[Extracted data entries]
Start of Block

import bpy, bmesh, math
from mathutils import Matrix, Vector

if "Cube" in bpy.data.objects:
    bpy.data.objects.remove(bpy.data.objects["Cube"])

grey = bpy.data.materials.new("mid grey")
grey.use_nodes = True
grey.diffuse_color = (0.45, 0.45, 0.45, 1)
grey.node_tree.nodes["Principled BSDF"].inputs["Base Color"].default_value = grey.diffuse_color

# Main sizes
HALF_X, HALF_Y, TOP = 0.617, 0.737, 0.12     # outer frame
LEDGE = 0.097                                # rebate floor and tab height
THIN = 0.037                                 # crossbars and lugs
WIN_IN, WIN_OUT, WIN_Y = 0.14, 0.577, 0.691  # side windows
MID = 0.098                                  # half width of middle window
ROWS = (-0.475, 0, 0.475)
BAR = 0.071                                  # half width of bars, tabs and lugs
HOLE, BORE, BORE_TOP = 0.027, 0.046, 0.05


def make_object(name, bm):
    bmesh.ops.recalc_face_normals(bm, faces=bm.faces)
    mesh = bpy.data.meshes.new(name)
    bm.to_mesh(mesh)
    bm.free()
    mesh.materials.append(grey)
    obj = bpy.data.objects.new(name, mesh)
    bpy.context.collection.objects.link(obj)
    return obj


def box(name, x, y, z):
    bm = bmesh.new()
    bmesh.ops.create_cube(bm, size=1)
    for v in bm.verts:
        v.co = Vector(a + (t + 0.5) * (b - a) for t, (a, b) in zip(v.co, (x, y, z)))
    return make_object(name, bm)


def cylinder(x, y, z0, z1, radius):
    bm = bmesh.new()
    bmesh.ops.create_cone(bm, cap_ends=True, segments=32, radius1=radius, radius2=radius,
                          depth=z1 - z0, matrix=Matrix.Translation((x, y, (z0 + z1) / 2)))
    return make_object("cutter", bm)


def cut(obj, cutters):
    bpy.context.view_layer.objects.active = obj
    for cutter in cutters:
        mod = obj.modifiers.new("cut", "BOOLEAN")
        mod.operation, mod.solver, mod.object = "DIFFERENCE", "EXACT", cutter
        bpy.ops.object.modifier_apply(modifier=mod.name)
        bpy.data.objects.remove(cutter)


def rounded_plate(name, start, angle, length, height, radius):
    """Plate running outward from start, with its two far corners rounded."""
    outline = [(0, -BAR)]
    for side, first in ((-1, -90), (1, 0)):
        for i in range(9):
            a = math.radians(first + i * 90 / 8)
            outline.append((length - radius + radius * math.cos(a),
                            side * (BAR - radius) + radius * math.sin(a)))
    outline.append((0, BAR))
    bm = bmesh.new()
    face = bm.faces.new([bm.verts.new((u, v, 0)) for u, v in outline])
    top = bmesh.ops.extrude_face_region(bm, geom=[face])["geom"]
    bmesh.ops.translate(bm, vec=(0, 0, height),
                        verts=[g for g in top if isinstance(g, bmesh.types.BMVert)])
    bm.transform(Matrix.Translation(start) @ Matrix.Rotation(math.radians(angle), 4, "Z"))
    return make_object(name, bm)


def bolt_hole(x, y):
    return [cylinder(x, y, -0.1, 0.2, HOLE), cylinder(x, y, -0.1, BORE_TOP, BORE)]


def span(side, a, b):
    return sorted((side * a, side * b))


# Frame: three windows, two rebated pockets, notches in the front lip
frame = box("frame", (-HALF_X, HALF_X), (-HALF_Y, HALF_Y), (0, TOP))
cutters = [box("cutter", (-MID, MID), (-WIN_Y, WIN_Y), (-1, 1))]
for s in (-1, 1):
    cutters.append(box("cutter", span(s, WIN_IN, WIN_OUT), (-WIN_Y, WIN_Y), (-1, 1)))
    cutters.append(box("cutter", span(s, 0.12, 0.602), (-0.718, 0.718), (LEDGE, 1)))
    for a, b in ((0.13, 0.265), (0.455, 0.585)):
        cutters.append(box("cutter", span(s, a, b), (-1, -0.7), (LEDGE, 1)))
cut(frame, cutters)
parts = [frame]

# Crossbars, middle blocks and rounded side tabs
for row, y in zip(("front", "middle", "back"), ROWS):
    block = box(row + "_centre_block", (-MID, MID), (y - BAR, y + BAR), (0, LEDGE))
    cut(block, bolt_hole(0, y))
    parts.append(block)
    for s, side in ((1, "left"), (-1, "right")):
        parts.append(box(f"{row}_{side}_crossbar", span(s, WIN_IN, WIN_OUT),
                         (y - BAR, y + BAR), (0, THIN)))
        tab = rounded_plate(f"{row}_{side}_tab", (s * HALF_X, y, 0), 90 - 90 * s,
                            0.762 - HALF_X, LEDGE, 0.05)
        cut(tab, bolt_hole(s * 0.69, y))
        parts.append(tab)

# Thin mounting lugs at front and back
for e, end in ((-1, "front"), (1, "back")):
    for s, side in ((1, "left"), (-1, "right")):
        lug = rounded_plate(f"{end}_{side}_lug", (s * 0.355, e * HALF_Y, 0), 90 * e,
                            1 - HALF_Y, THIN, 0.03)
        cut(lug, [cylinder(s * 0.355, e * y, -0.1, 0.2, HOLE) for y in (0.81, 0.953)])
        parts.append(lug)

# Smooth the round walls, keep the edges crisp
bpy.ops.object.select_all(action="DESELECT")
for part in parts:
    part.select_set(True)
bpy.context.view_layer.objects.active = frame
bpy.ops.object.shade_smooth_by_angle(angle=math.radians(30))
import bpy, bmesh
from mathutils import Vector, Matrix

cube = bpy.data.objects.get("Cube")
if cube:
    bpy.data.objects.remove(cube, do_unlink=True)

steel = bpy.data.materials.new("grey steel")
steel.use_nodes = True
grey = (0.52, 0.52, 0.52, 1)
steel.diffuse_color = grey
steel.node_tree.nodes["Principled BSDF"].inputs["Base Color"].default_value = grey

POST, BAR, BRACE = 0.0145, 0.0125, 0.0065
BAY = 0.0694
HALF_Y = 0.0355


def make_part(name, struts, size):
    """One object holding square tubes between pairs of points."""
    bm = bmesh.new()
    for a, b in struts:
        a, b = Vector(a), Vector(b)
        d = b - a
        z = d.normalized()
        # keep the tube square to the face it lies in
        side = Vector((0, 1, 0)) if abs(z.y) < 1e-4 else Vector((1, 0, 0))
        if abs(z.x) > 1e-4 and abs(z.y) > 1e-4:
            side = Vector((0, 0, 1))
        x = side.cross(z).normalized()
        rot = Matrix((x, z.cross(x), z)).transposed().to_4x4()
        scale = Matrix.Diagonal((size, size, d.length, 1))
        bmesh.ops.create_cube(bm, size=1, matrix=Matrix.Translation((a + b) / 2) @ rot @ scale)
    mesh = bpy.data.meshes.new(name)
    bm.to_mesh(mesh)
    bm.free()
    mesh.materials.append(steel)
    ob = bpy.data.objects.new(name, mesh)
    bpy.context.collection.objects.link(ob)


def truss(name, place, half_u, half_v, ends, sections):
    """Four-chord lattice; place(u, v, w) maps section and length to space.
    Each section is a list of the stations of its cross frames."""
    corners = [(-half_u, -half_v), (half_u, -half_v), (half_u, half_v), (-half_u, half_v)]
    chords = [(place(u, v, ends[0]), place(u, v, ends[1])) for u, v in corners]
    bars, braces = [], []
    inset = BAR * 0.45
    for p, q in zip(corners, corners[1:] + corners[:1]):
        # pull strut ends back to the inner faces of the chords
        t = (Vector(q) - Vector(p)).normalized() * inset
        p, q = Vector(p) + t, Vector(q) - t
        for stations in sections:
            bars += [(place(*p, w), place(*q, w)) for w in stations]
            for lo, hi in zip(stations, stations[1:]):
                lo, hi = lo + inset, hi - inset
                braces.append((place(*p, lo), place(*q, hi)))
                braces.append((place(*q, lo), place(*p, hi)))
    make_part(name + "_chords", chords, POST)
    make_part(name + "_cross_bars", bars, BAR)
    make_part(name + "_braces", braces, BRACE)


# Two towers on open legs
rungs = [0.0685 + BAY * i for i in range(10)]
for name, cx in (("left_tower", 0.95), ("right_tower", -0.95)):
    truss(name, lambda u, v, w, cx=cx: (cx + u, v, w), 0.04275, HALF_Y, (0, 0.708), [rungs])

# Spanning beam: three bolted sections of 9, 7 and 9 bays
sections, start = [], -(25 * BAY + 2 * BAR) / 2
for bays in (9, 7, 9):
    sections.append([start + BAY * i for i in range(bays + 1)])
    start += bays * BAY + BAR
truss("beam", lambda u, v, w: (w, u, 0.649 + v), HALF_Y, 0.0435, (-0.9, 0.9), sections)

End of Block

• Work task
Output the first line of the entries above and every line after it, exactly as written, ending with the line that contains "mod.operation, mod.solver, mod.object".

• Answer box
import bpy, bmesh, math
from mathutils import Matrix, Vector

if "Cube" in bpy.data.objects:
    bpy.data.objects.remove(bpy.data.objects["Cube"])

grey = bpy.data.materials.new("mid grey")
grey.use_nodes = True
grey.diffuse_color = (0.45, 0.45, 0.45, 1)
grey.node_tree.nodes["Principled BSDF"].inputs["Base Color"].default_value = grey.diffuse_color

# Main sizes
HALF_X, HALF_Y, TOP = 0.617, 0.737, 0.12     # outer frame
LEDGE = 0.097                                # rebate floor and tab height
THIN = 0.037                                 # crossbars and lugs
WIN_IN, WIN_OUT, WIN_Y = 0.14, 0.577, 0.691  # side windows
MID = 0.098                                  # half width of middle window
ROWS = (-0.475, 0, 0.475)
BAR = 0.071                                  # half width of bars, tabs and lugs
HOLE, BORE, BORE_TOP = 0.027, 0.046, 0.05


def make_object(name, bm):
    bmesh.ops.recalc_face_normals(bm, faces=bm.faces)
    mesh = bpy.data.meshes.new(name)
    bm.to_mesh(mesh)
    bm.free()
    mesh.materials.append(grey)
    obj = bpy.data.objects.new(name, mesh)
    bpy.context.collection.objects.link(obj)
    return obj


def box(name, x, y, z):
    bm = bmesh.new()
    bmesh.ops.create_cube(bm, size=1)
    for v in bm.verts:
        v.co = Vector(a + (t + 0.5) * (b - a) for t, (a, b) in zip(v.co, (x, y, z)))
    return make_object(name, bm)


def cylinder(x, y, z0, z1, radius):
    bm = bmesh.new()
    bmesh.ops.create_cone(bm, cap_ends=True, segments=32, radius1=radius, radius2=radius,
                          depth=z1 - z0, matrix=Matrix.Translation((x, y, (z0 + z1) / 2)))
    return make_object("cutter", bm)


def cut(obj, cutters):
    bpy.context.view_layer.objects.active = obj
    for cutter in cutters:
        mod = obj.modifiers.new("cut", "BOOLEAN")
        mod.operation, mod.solver, mod.object = "DIFFERENCE", "EXACT", cutter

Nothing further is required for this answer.